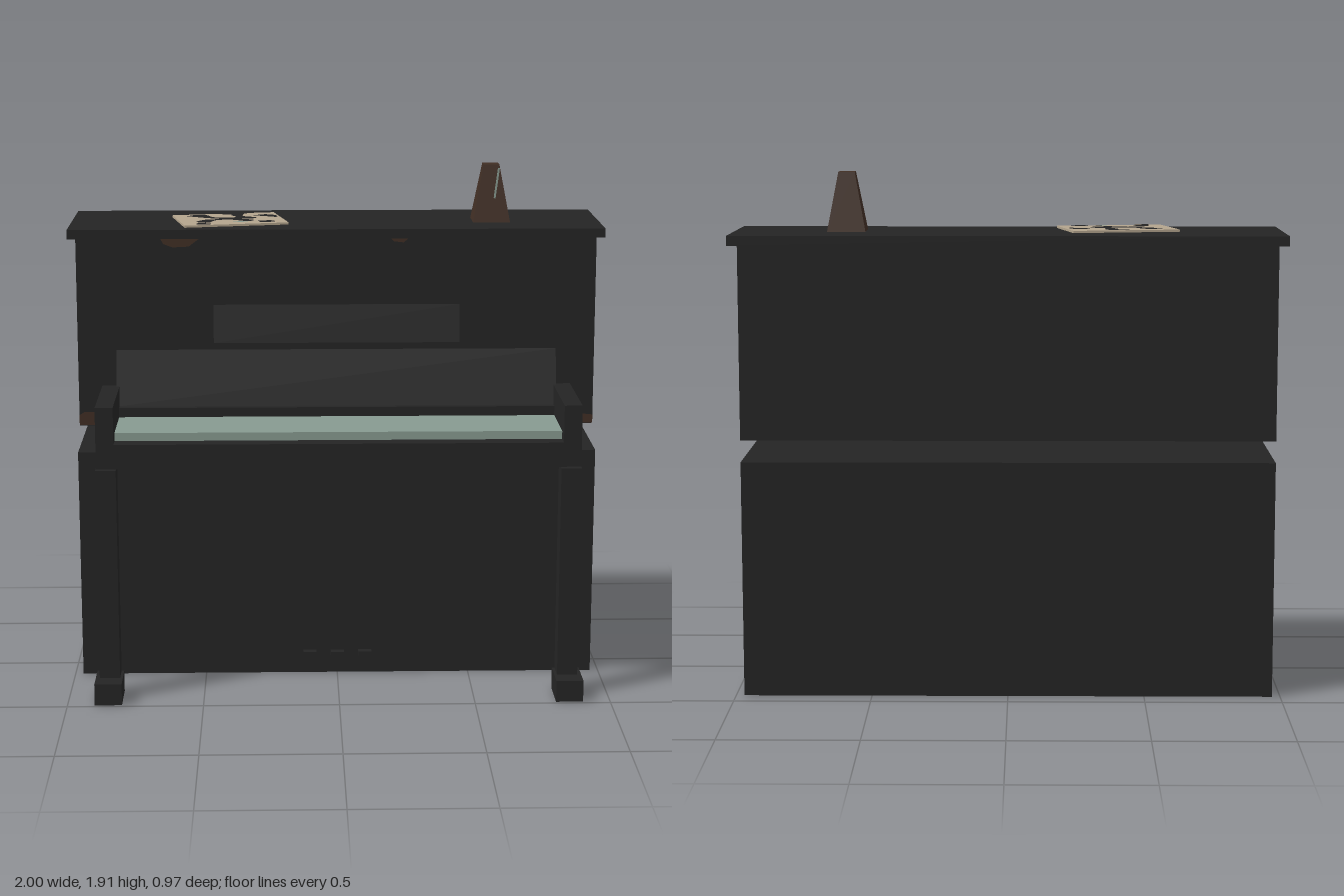
import * as THREE from 'three';

const paint = (name, color) => {
  const m = new THREE.MeshStandardMaterial({ color });
  m.name = name;
  return m;
};

export function createModel() {
  const model = new THREE.Group();
  model.name = 'uprightPiano';
  const black = paint('black lacquer', 0x242424);
  const brown = paint('bare wood', 0x402e24);
  const ivory = paint('grey green', 0x879a90);
  const paper = paint('paper', 0xb3a48d);

  const add = (name, geometry, material, parent = model) => {
    const mesh = new THREE.Mesh(geometry, material);
    mesh.name = name;
    parent.add(mesh);
    return mesh;
  };
  // Box given by its limits along each axis
  const box = (name, x0, x1, y0, y1, z0, z1, material = black) =>
    add(name, new THREE.BoxGeometry(x1 - x0, y1 - y0, z1 - z0)
      .translate((x0 + x1) / 2, (y0 + y1) / 2, (z0 + z1) / 2), material);
  const toShape = (points) => new THREE.Shape(points.map(([a, b]) => new THREE.Vector2(a, b)));
  // Side profile in (z, y), extruded across x
  const panel = (name, points, width) =>
    add(name, new THREE.ExtrudeGeometry(toShape(points), { depth: width, bevelEnabled: false })
      .rotateY(-Math.PI / 2).translate(width / 2, 0, 0), black);

  // Cabinet
  box('lowerCabinet', -0.97, 0.97, 0, 0.87, -0.42, 0.13);
  box('upperCabinet', -0.97, 0.97, 0.95, 1.66, -0.42, 0.025);
  box('lid', -1, 1, 1.66, 1.695, -0.485, 0.04);

  // Keyboard
  box('keyBed', -0.815, 0.815, 0.88, 0.97, 0.04, 0.43);
  box('keys', -0.815, 0.815, 0.97, 1.0, 0.11, 0.37, ivory);
  box('keyRail', -0.815, 0.815, 0.97, 1.035, 0.04, 0.11);
  panel('fallboard', [[0.028, 1.24], [0, 1.2], [0.042, 1.035], [0.084, 1.035]], 1.65);
  panel('musicStand', [[0.027, 1.41], [0.015, 1.41], [0.03, 1.265], [0.056, 1.27]], 0.92);

  // Arms, legs and feet
  for (const [side, s] of [['left', 1], ['right', -1]]) {
    const pair = (name, a, b, ...rest) =>
      box(side + name, Math.min(s * a, s * b), Math.max(s * a, s * b), ...rest);
    pair('Arm', 0.815, 0.88, 0.88, 1.107, 0.04, 0.43);
    pair('Leg', 0.81, 0.885, 0.08, 0.87, 0.33, 0.415);
    pair('Foot', 0.8, 0.9, 0, 0.08, 0.33, 0.487);
  }

  // Pedals
  for (const x of [-0.105, 0, 0.105]) box('pedal', x - 0.025, x + 0.025, 0.07, 0.09, 0.13, 0.16);

  // Worn patches on the upper front
  const patches = [
    [[-0.655, 1.66], [-0.645, 1.64], [-0.61, 1.627], [-0.55, 1.63], [-0.51, 1.66]],
    [[0.2, 1.66], [0.215, 1.647], [0.25, 1.643], [0.27, 1.66]],
    [[-0.97, 0.952], [-0.88, 0.952], [-0.885, 0.985], [-0.91, 1.003], [-0.95, 1.003], [-0.97, 0.99]],
    [[0.885, 0.952], [0.97, 0.952], [0.97, 0.983], [0.93, 0.987], [0.9, 0.978]],
  ];
  for (const points of patches) {
    add('wornPatch', new THREE.ShapeGeometry(toShape(points)), brown).position.z = 0.027;
  }

  // Metronome
  const metronome = new THREE.Group();
  metronome.name = 'metronome';
  metronome.position.set(0.59, 1.695, -0.195);
  model.add(metronome);
  const tower = new THREE.CylinderGeometry(0.03 * Math.SQRT2, 0.07 * Math.SQRT2, 0.215, 4, 1)
    .rotateY(Math.PI / 4).translate(0, 0.1075, 0).toNonIndexed();
  tower.computeVertexNormals();
  add('metronomeBody', tower, brown, metronome);
  const needle = add('metronomeNeedle', new THREE.BoxGeometry(0.007, 0.115, 0.005), ivory, metronome);
  needle.position.set(0.019, 0.147, 0.052);
  needle.rotation.z = -0.13;

  // Torn sheet lying on the lid
  const sheet = new THREE.Group();
  sheet.name = 'sheet';
  sheet.position.set(-0.4, 1.695, -0.177);
  sheet.rotation.y = 0.2;
  model.add(sheet);
  add('sheetPaper', new THREE.BoxGeometry(0.395, 0.008, 0.288).translate(0, 0.006, 0), paper, sheet);

  // Blots in sheet coordinates (x, -z)
  const blots = [
    [[-0.15, 0.09], [-0.11, 0.12], [-0.07, 0.1], [-0.06, 0.05], [-0.02, 0.02], [0.03, 0.03], [0.02, 0.09],
      [0.07, 0.11], [0.06, 0.05], [0.1, 0.01], [0.09, -0.02], [0.03, -0.01], [0.08, -0.06], [0.05, -0.09],
      [0, -0.04], [-0.06, -0.04], [-0.1, -0.1], [-0.14, -0.07], [-0.1, -0.02], [-0.04, -0.01], [-0.09, 0.03]],
    [[-0.02, 0.13], [0.04, 0.143], [0.09, 0.12], [0.05, 0.105], [0, 0.11]],
    [[0.1, 0.06], [0.15, 0.08], [0.185, 0.05], [0.18, 0.0], [0.14, 0.03]],
    [[0.09, -0.09], [0.14, -0.085], [0.15, -0.12], [0.1, -0.13]],
    [[-0.14, -0.1], [-0.1, -0.12], [-0.1, -0.143], [-0.15, -0.14]],
  ];
  const blot = (name, points, material, y) => {
    const curve = new THREE.SplineCurve([...points, points[0]].map(([a, b]) => new THREE.Vector2(a, b)));
    const shape = new THREE.Shape(curve.getPoints(points.length * 4).slice(0, -1));
    add(name, new THREE.ShapeGeometry(shape).rotateX(-Math.PI / 2), material, sheet).position.y = y;
  };
  blots.forEach((points) => blot('sheetBlot', points, black, 0.012));
  blot('sheetStain', [[-0.01, -0.1], [0.03, -0.09], [0.05, -0.105], [0.01, -0.115]], ivory, 0.013);

  return model;
}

**What is expected:**
Please copy out the whole listing exactly, minus its pictures.

**Solution to the exercise:**
import * as THREE from 'three';

const paint = (name, color) => {
  const m = new THREE.MeshStandardMaterial({ color });
  m.name = name;
  return m;
};

export function createModel() {
  const model = new THREE.Group();
  model.name = 'uprightPiano';
  const black = paint('black lacquer', 0x242424);
  const brown = paint('bare wood', 0x402e24);
  const ivory = paint('grey green', 0x879a90);
  const paper = paint('paper', 0xb3a48d);

  const add = (name, geometry, material, parent = model) => {
    const mesh = new THREE.Mesh(geometry, material);
    mesh.name = name;
    parent.add(mesh);
    return mesh;
  };
  // Box given by its limits along each axis
  const box = (name, x0, x1, y0, y1, z0, z1, material = black) =>
    add(name, new THREE.BoxGeometry(x1 - x0, y1 - y0, z1 - z0)
      .translate((x0 + x1) / 2, (y0 + y1) / 2, (z0 + z1) / 2), material);
  const toShape = (points) => new THREE.Shape(points.map(([a, b]) => new THREE.Vector2(a, b)));
  // Side profile in (z, y), extruded across x
  const panel = (name, points, width) =>
    add(name, new THREE.ExtrudeGeometry(toShape(points), { depth: width, bevelEnabled: false })
      .rotateY(-Math.PI / 2).translate(width / 2, 0, 0), black);

  // Cabinet
  box('lowerCabinet', -0.97, 0.97, 0, 0.87, -0.42, 0.13);
  box('upperCabinet', -0.97, 0.97, 0.95, 1.66, -0.42, 0.025);
  box('lid', -1, 1, 1.66, 1.695, -0.485, 0.04);

  // Keyboard
  box('keyBed', -0.815, 0.815, 0.88, 0.97, 0.04, 0.43);
  box('keys', -0.815, 0.815, 0.97, 1.0, 0.11, 0.37, ivory);
  box('keyRail', -0.815, 0.815, 0.97, 1.035, 0.04, 0.11);
  panel('fallboard', [[0.028, 1.24], [0, 1.2], [0.042, 1.035], [0.084, 1.035]], 1.65);
  panel('musicStand', [[0.027, 1.41], [0.015, 1.41], [0.03, 1.265], [0.056, 1.27]], 0.92);

  // Arms, legs and feet
  for (const [side, s] of [['left', 1], ['right', -1]]) {
    const pair = (name, a, b, ...rest) =>
      box(side + name, Math.min(s * a, s * b), Math.max(s * a, s * b), ...rest);
    pair('Arm', 0.815, 0.88, 0.88, 1.107, 0.04, 0.43);
    pair('Leg', 0.81, 0.885, 0.08, 0.87, 0.33, 0.415);
    pair('Foot', 0.8, 0.9, 0, 0.08, 0.33, 0.487);
  }

  // Pedals
  for (const x of [-0.105, 0, 0.105]) box('pedal', x - 0.025, x + 0.025, 0.07, 0.09, 0.13, 0.16);

  // Worn patches on the upper front
  const patches = [
    [[-0.655, 1.66], [-0.645, 1.64], [-0.61, 1.627], [-0.55, 1.63], [-0.51, 1.66]],
    [[0.2, 1.66], [0.215, 1.647], [0.25, 1.643], [0.27, 1.66]],
    [[-0.97, 0.952], [-0.88, 0.952], [-0.885, 0.985], [-0.91, 1.003], [-0.95, 1.003], [-0.97, 0.99]],
    [[0.885, 0.952], [0.97, 0.952], [0.97, 0.983], [0.93, 0.987], [0.9, 0.978]],
  ];
  for (const points of patches) {
    add('wornPatch', new THREE.ShapeGeometry(toShape(points)), brown).position.z = 0.027;
  }

  // Metronome
  const metronome = new THREE.Group();
  metronome.name = 'metronome';
  metronome.position.set(0.59, 1.695, -0.195);
  model.add(metronome);
  const tower = new THREE.CylinderGeometry(0.03 * Math.SQRT2, 0.07 * Math.SQRT2, 0.215, 4, 1)
    .rotateY(Math.PI / 4).translate(0, 0.1075, 0).toNonIndexed();
  tower.computeVertexNormals();
  add('metronomeBody', tower, brown, metronome);
  const needle = add('metronomeNeedle', new THREE.BoxGeometry(0.007, 0.115, 0.005), ivory, metronome);
  needle.position.set(0.019, 0.147, 0.052);
  needle.rotation.z = -0.13;

  // Torn sheet lying on the lid
  const sheet = new THREE.Group();
  sheet.name = 'sheet';
  sheet.position.set(-0.4, 1.695, -0.177);
  sheet.rotation.y = 0.2;
  model.add(sheet);
  add('sheetPaper', new THREE.BoxGeometry(0.395, 0.008, 0.288).translate(0, 0.006, 0), paper, sheet);

  // Blots in sheet coordinates (x, -z)
  const blots = [
    [[-0.15, 0.09], [-0.11, 0.12], [-0.07, 0.1], [-0.06, 0.05], [-0.02, 0.02], [0.03, 0.03], [0.02, 0.09],
      [0.07, 0.11], [0.06, 0.05], [0.1, 0.01], [0.09, -0.02], [0.03, -0.01], [0.08, -0.06], [0.05, -0.09],
      [0, -0.04], [-0.06, -0.04], [-0.1, -0.1], [-0.14, -0.07], [-0.1, -0.02], [-0.04, -0.01], [-0.09, 0.03]],
    [[-0.02, 0.13], [0.04, 0.143], [0.09, 0.12], [0.05, 0.105], [0, 0.11]],
    [[0.1, 0.06], [0.15, 0.08], [0.185, 0.05], [0.18, 0.0], [0.14, 0.03]],
    [[0.09, -0.09], [0.14, -0.085], [0.15, -0.12], [0.1, -0.13]],
    [[-0.14, -0.1], [-0.1, -0.12], [-0.1, -0.143], [-0.15, -0.14]],
  ];
  const blot = (name, points, material, y) => {
    const curve = new THREE.SplineCurve([...points, points[0]].map(([a, b]) => new THREE.Vector2(a, b)));
    const shape = new THREE.Shape(curve.getPoints(points.length * 4).slice(0, -1));
    add(name, new THREE.ShapeGeometry(shape).rotateX(-Math.PI / 2), material, sheet).position.y = y;
  };
  blots.forEach((points) => blot('sheetBlot', points, black, 0.012));
  blot('sheetStain', [[-0.01, -0.1], [0.03, -0.09], [0.05, -0.105], [0.01, -0.115]], ivory, 0.013);

  return model;
}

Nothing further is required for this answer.